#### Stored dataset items
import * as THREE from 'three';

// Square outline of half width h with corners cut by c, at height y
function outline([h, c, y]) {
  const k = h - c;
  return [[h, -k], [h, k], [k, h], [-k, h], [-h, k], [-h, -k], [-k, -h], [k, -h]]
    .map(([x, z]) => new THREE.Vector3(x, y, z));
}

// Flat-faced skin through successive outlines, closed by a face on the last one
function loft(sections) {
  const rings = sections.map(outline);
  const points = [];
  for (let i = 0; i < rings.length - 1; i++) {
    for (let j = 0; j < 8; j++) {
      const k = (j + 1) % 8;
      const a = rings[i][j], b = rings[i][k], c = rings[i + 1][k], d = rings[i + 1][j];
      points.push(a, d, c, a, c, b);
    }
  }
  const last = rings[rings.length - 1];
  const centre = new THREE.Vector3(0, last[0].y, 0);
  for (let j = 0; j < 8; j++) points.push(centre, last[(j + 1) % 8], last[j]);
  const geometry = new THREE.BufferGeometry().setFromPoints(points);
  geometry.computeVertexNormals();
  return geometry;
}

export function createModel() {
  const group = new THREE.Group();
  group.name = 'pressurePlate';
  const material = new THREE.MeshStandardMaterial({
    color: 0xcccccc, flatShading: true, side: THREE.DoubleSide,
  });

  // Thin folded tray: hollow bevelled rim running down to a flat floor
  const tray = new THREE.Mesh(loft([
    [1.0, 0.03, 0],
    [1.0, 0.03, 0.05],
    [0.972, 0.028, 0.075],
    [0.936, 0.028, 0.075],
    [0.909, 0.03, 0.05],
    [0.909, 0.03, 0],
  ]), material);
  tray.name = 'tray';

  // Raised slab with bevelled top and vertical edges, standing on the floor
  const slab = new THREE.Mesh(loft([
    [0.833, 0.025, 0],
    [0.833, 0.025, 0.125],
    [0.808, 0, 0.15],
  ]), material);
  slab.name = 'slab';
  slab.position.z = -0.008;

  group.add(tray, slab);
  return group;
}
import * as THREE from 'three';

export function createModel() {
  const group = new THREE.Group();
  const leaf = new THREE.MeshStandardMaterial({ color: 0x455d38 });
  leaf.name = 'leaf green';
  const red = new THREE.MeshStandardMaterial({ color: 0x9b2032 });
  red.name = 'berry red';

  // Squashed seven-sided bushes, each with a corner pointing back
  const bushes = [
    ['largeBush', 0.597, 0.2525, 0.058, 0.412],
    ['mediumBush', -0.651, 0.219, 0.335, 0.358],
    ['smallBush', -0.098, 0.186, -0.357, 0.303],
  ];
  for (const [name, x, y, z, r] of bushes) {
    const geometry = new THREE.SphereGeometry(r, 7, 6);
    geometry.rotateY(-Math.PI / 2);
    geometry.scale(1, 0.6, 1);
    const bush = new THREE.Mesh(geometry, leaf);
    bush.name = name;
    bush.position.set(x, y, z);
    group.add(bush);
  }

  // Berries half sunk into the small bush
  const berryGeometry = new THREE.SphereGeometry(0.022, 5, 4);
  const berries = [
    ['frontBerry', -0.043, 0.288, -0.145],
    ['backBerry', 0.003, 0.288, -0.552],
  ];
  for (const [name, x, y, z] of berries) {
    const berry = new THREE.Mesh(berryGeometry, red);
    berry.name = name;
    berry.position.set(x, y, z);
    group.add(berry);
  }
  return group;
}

#### ABOUT THIS EXERCISE
Look above and repeat, character for character, the lines from the first one to the line with "const centre = new", counting both.

#### TASK OUTPUT
import * as THREE from 'three';

// Square outline of half width h with corners cut by c, at height y
function outline([h, c, y]) {
  const k = h - c;
  return [[h, -k], [h, k], [k, h], [-k, h], [-h, k], [-h, -k], [-k, -h], [k, -h]]
    .map(([x, z]) => new THREE.Vector3(x, y, z));
}

// Flat-faced skin through successive outlines, closed by a face on the last one
function loft(sections) {
  const rings = sections.map(outline);
  const points = [];
  for (let i = 0; i < rings.length - 1; i++) {
    for (let j = 0; j < 8; j++) {
      const k = (j + 1) % 8;
      const a = rings[i][j], b = rings[i][k], c = rings[i + 1][k], d = rings[i + 1][j];
      points.push(a, d, c, a, c, b);
    }
  }
  const last = rings[rings.length - 1];
  const centre = new THREE.Vector3(0, last[0].y, 0);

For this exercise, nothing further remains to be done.